YOUR TASK:
Select and copy out every line in the records containing "import".
** EXERCISE INPUT follows **
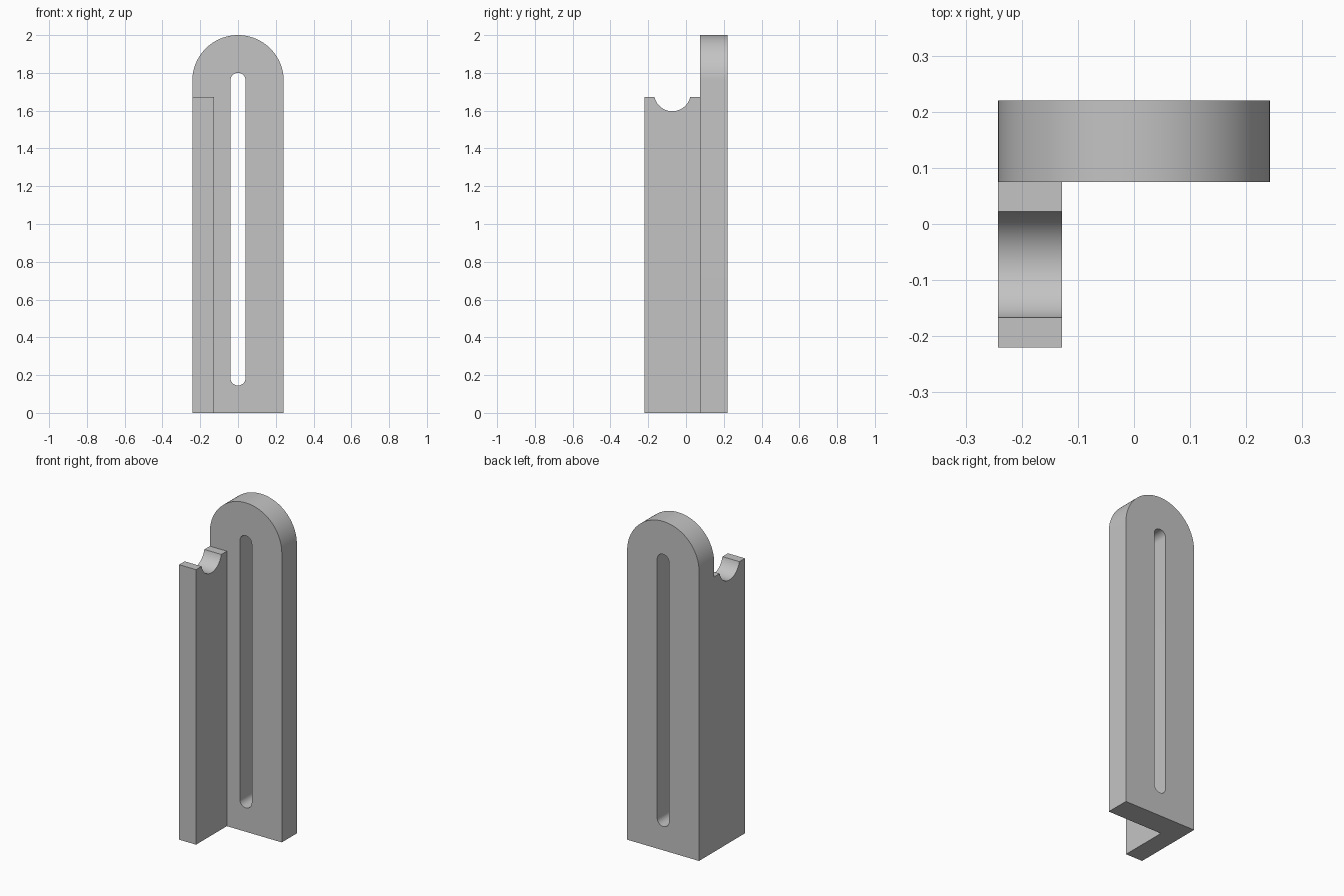
import bpy
import bmesh
from math import cos, sin, pi, asin
from mathutils import Vector

cube = bpy.data.objects.get("Cube")
if cube:
    bpy.data.objects.remove(cube, do_unlink=True)

GREY = (0.55, 0.55, 0.55, 1.0)
mat = bpy.data.materials.new("plain grey")
mat.use_nodes = True
mat.diffuse_color = GREY
mat.node_tree.nodes["Principled BSDF"].inputs["Base Color"].default_value = GREY

HALF_W = 0.242       # half width of the plate
BACK, JOINT, FRONT = 0.22, 0.075, -0.22
RIB_INNER = -0.128
RIB_TOP = 1.672


def arc(cx, cz, r, start, end, steps):
    """Points along a circular arc in a flat profile."""
    angles = [start + (end - start) * i / steps for i in range(steps + 1)]
    return [(cx + r * cos(a), cz + r * sin(a)) for a in angles]


def prism(name, loops, to_3d, offset):
    """Fill closed profile loops (the first is the outline, others are holes) and extrude."""
    bm = bmesh.new()
    edges = []
    for loop in loops:
        verts = [bm.verts.new(to_3d(u, v)) for u, v in loop]
        edges += [bm.edges.new((a, b)) for a, b in zip(verts, verts[1:] + verts[:1])]
    bmesh.ops.triangle_fill(bm, edges=edges, use_beauty=True)
    extruded = bmesh.ops.extrude_face_region(bm, geom=bm.faces[:], use_keep_orig=True)
    moved = [g for g in extruded["geom"] if isinstance(g, bmesh.types.BMVert)]
    bmesh.ops.translate(bm, verts=moved, vec=Vector(offset))
    bmesh.ops.recalc_face_normals(bm, faces=bm.faces[:])
    mesh = bpy.data.meshes.new(name)
    bm.to_mesh(mesh)
    bm.free()
    mesh.materials.append(mat)
    obj = bpy.data.objects.new(name, mesh)
    bpy.context.collection.objects.link(obj)
    bpy.ops.object.select_all(action="DESELECT")
    obj.select_set(True)
    bpy.context.view_layer.objects.active = obj
    bpy.ops.object.shade_smooth_by_angle(angle=pi / 6)
    return obj


# Round-topped plate with a long slot through it
outline = [(-HALF_W, 0), (HALF_W, 0)] + arc(0, 2 - HALF_W, HALF_W, 0, pi, 48)
slot_r, slot_low, slot_high = 0.04, 0.145, 1.8
slot = (arc(0, slot_high - slot_r, slot_r, 0, pi, 24)
        + arc(0, slot_low + slot_r, slot_r, pi, 2 * pi, 24))
prism("slotted_plate", [outline, slot],
      lambda u, v: (u, JOINT, v), (0, BACK - JOINT, 0))

# Side rib with a round cradle cut in its top
cradle_y, cradle_z, cradle_r = -0.0725, 1.694, 0.097
dip = asin((cradle_z - RIB_TOP) / cradle_r)
cradle = arc(cradle_y, cradle_z, cradle_r, -dip, dip - pi, 32)
rib = [(FRONT, 0), (JOINT, 0), (JOINT, RIB_TOP)] + cradle + [(FRONT, RIB_TOP)]
prism("cradle_rib", [rib],
      lambda u, v: (-HALF_W, u, v), (RIB_INNER + HALF_W, 0, 0))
** End of EXERCISE INPUT **
WRITTEN REPLY:
import bpy
import bmesh
from math import cos, sin, pi, asin
from mathutils import Vector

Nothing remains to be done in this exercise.